For example, let's say your regular income keeps you in a lower tax bracket, but the lump sum payment bumps up your overall income for the year. You might end up owing additional tax because the lump sum payment is taxed at a higher rate.
The Lump Sum E Tax Offset
The good news is that the Australian tax system recognises that lump sum backpayments can create a tax challenge for individuals. To help with this, there's something called the "Lump Sum E tax offset." This offset is designed to reduce the additional tax that you might owe due to the lump sum payment. Your tax accountant can assist you with this calculation.
Changes in your personal circumstances, like getting married, having children, or supporting dependents, can impact your tax position. These changes can make you eligible for specific tax offsets or deductions, further affecting your tax refund.
Tax debt and other government debts
Besides factors that directly reduce your tax refund, there are also other considerations that might not decrease your refund but could prevent you from receiving the full amount. These involve any pre-existing debts you may owe to various government agencies, such as:
- The Australian Taxation Office (ATO)
- Child Support Agency
- Centrelink / Services Australia
- Family Assistance
- Bankruptcy Act
The Australian government possesses the legal authority to intercept an individual taxpayer's tax refund and allocate it towards settling other outstanding government debts. This process is commonly referred to as "tax refund garnishment."
In wrapping up, remember that a tax refund is not guaranteed each year. Its presence or amount is driven by the various financial factors we've outlined above.
While receiving a tax refund can certainly feel rewarding, you should exercise caution and not bank on this tax refund each year.

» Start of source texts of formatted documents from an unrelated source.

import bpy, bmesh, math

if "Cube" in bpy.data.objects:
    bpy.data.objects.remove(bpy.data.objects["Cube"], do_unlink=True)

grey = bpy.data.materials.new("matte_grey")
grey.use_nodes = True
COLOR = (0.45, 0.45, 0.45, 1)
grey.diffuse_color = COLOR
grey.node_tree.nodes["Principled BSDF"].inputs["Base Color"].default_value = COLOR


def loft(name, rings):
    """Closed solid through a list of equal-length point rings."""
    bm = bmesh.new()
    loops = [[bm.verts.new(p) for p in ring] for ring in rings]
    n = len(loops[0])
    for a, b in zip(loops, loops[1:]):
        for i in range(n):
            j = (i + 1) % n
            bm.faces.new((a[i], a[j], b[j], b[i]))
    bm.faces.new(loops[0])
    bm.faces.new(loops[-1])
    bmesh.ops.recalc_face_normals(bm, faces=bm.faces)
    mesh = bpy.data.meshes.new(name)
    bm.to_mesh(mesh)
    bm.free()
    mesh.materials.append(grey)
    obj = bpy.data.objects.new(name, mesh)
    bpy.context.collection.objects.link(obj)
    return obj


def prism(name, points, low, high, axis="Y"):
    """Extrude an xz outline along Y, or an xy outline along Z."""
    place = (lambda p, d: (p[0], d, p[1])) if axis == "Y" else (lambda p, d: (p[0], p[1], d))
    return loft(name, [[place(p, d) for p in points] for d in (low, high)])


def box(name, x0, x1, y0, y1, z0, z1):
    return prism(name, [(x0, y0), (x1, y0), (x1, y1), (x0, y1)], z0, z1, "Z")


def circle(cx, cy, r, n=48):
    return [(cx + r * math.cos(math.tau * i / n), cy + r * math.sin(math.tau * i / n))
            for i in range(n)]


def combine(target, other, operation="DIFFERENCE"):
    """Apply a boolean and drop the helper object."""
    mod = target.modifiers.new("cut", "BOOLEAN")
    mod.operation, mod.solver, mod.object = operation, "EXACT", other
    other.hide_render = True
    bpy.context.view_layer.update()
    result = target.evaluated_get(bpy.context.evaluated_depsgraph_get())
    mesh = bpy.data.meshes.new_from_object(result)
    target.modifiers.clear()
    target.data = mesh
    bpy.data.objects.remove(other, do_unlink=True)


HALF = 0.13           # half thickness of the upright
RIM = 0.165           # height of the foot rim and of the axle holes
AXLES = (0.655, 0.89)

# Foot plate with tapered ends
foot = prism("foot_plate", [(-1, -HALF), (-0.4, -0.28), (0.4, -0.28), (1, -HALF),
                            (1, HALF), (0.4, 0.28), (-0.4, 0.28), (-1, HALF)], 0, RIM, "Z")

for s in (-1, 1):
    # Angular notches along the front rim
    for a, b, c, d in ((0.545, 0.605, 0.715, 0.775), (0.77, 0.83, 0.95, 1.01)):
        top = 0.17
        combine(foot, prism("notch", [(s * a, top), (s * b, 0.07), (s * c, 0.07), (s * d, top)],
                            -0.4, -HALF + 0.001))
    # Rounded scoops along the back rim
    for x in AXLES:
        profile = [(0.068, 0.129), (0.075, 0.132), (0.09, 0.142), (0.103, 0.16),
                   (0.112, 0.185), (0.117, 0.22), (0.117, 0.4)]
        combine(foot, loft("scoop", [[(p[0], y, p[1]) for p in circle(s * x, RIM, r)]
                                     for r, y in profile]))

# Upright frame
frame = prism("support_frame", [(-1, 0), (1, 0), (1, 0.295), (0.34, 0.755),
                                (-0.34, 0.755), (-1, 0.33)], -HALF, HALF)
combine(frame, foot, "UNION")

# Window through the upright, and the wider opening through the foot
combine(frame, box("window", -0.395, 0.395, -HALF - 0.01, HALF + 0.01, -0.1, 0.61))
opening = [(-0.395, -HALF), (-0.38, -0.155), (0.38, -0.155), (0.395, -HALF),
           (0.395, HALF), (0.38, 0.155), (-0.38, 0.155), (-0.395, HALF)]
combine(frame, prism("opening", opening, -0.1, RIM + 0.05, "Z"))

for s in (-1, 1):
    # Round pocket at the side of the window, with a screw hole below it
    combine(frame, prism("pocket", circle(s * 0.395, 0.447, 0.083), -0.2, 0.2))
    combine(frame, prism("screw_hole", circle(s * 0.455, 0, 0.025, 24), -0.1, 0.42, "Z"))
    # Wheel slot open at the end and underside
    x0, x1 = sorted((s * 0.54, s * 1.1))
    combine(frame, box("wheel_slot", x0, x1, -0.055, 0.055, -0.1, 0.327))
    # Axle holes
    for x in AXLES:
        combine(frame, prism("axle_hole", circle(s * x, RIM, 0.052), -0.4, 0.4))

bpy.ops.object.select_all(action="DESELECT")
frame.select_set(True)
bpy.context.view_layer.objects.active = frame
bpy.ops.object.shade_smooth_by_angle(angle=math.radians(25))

In our experience, reliance on a tax refund highlights potential personal financial management concerns.
It's important to approach finances with foresight, planning and knowledge, to ensure financial stability regardless of a tax outcome.
Please note that the information provided in this blog post is for general guidance and should not be considered professional financial or tax advice. It's recommended to seek advice from a qualified professional regarding your specific situation. Please contact our office on (03) 9746 6479 for tax advice suitable to your circumstances.